  4. Develop both public and private community spaces – “orchestrate activities in both public and private spaces that use the strength of individual relationships to enrich events and use events to strengthen individual relationships.”
  5. Focus on value – “Rather than attempting to determine their expected value in advance, communities need to create events, activities, and relationships that help their potential value emerge and enable them to discover new ways to harvest it.”
  6. Combine familiarity and excitement – “combine both familiar and exciting events so community members can develop the relationships they need to be well connected as well as generate the excitement they need to be fully engaged.”
  7. Create a rhythm for the community – Vibrant communities have a rhythm, a tempo, ideally somewhere between breathless and sluggish. “There is no right beat for all communities, and the beat is likely to change as the community evolves.”

(I should note a word of thanks to Paul at ExtranetEvolution who also blogged on this earlier)

justpractising – new blog on the block

Great to see new blogs being created that address issues relating to the built environment and web 2.0 ‘stuff’

Fellow twitter Su Butcher has joined the blogosphere with justpractising:

So here it is. A blog about architects.

There are three things I want to do with this blog, things I have been doing elsewhere on the internet for some years but in a pretty unco-ordinated way it must be said.

Firstly, I want to help explain what it is that architects can do, what they are good at (and not so good at), how you can use them to get where you want to be with your property, and of course, what they should be doing differently.

Secondly, I’m a bit of a networking nut and very keen on using the internet for networking, so I’m taking the opportunity to investigate how the construction industry is and is not using the internet, so there will be plenty of opinionated posts about that too.

Lastly, I’d like to ask the people who read this for your suggestions on what I should blog about. If you know me already you might have some ideas, and if you don’t, take a look at what I’ve got to say and let me know what’s missing. In good networking parlance, if I don’t know myself, I can find out who does.

 

defining zero carbon

As a post on this blog noted at the end of last year, the definition of zero carbon buildings is currently under consultation by the Department for Communities and Local Government.
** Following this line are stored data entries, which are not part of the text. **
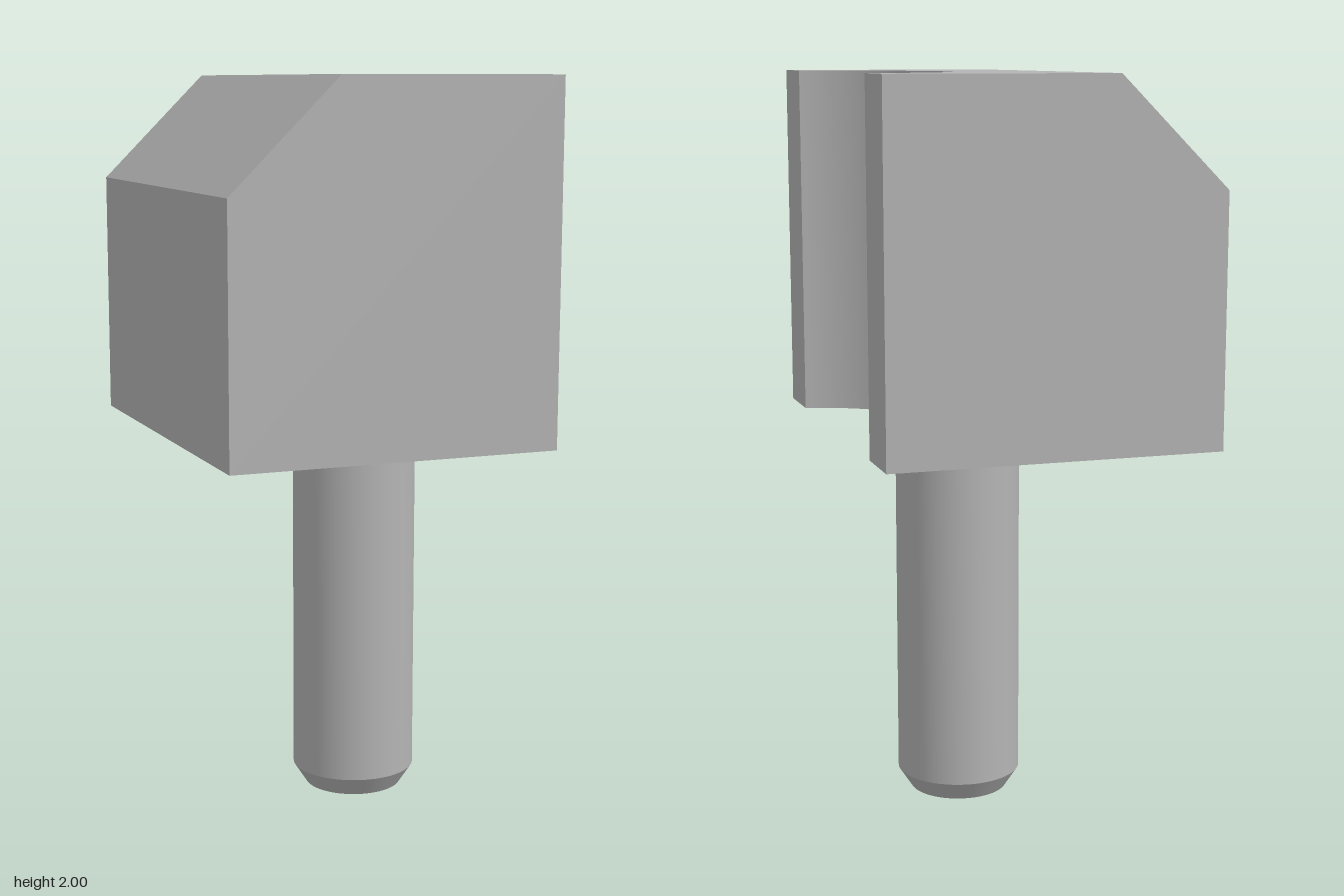
import * as THREE from 'three';
import { toCreasedNormals } from 'three/addons/utils/BufferGeometryUtils.js';

const BOTTOM = 1.04, TOP = 2, LEFT = -0.45, RIGHT = 0.447, DEPTH = 0.55;
const NOTCH_X = 0.514, NOTCH_R = 0.386, NOTCH_Z = 0.38;

// Chamfered cross-section, counter-clockwise, with its right side at the given x
const section = (right, z) => [
  [LEFT, BOTTOM, z], [right, BOTTOM, z], [right, TOP, z], [-0.157, TOP, z], [LEFT, 1.71, z],
];

// Block lofted along z; the right side follows the round notch
function blockGeometry() {
  const rings = [section(RIGHT, -DEPTH)];
  const steps = 40, half = Math.asin(NOTCH_Z / NOTCH_R);
  for (let i = 0; i <= steps; i++) {
    const t = half * (2 * i / steps - 1);
    rings.push(section(NOTCH_X - NOTCH_R * Math.cos(t), NOTCH_R * Math.sin(t)));
  }
  rings.push(section(RIGHT, DEPTH));

  const pos = [];
  const tri = (a, b, c) => pos.push(...a, ...b, ...c);
  for (let k = 0; k < rings.length - 1; k++) {
    const a = rings[k], b = rings[k + 1];
    for (let i = 0; i < 5; i++) {
      const j = (i + 1) % 5;
      tri(a[i], a[j], b[j]);
      tri(a[i], b[j], b[i]);
    }
  }
  // End caps
  const back = rings[0], front = rings[rings.length - 1];
  for (let i = 1; i < 4; i++) {
    tri(back[0], back[i + 1], back[i]);
    tri(front[0], front[i], front[i + 1]);
  }
  const geometry = new THREE.BufferGeometry();
  geometry.setAttribute('position', new THREE.Float32BufferAttribute(pos, 3));
  return toCreasedNormals(geometry, 0.4);
}

// Round pin with a chamfered foot
function pinGeometry() {
  const profile = [[0, 0], [0.135, 0], [0.171, 0.055], [0.171, BOTTOM], [0, BOTTOM]];
  const lathe = new THREE.LatheGeometry(profile.map(([x, y]) => new THREE.Vector2(x, y)), 64);
  return toCreasedNormals(lathe, 0.4);
}

export function createModel() {
  const grey = new THREE.MeshStandardMaterial({ color: 0xb4b4b4 });
  grey.name = 'grey metal';

  const block = new THREE.Mesh(blockGeometry(), grey);
  block.name = 'notchedBlock';

  const pin = new THREE.Mesh(pinGeometry(), grey);
  pin.name = 'pin';
  pin.position.x = 0.102;

  const model = new THREE.Group();
  model.name = 'notchedLocatingPin';
  model.add(block, pin);
  return model;
}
I am in full agreement with Casey over at Carbon Limited who blogs for a call to arms on this one, this consultation is so important that all in the built environment should engage with.

The outcome definition will shape and determine design, construction, building services  and facilities management into the future, in a similar (but more profound way) that the HASAW and CDM and other milestone legislations have done.

(from zero carbon consultation:summary)

At the core of the document is the government’s preferred framework for reaching zero carbon. In order of priority:

  1. A minimum standard of energy efficiency will be required.
  2. A minimum carbon reduction should be achieved through a combination of energy efficiency, onsite low and zero carbon (LZC) technologies, and directly connected heat. This is referred to as achieving carbon compliance.
  3. Any remaining emissions should be dealt with using allowable solutions, including offsite energy.

The zero carbon definition will have profound implications for…

… the built environment client in the choice and cost implications

design –  a change the design parameters,

construction, for example with airtight construction calling for a build quality and quality control we are not too good at. (Research at Leeds Met is showing that the cost of retro fixing air leaks in new buildings is  a hugely costly exercise *)

building services – on energy sourcing and management.

And of course on the way buildings are used, run and managed.

If you haven’t read it yet, you can download it here.  or as Casey puts it – get involved or forever bitch about it in the pubs.

(* more on this later)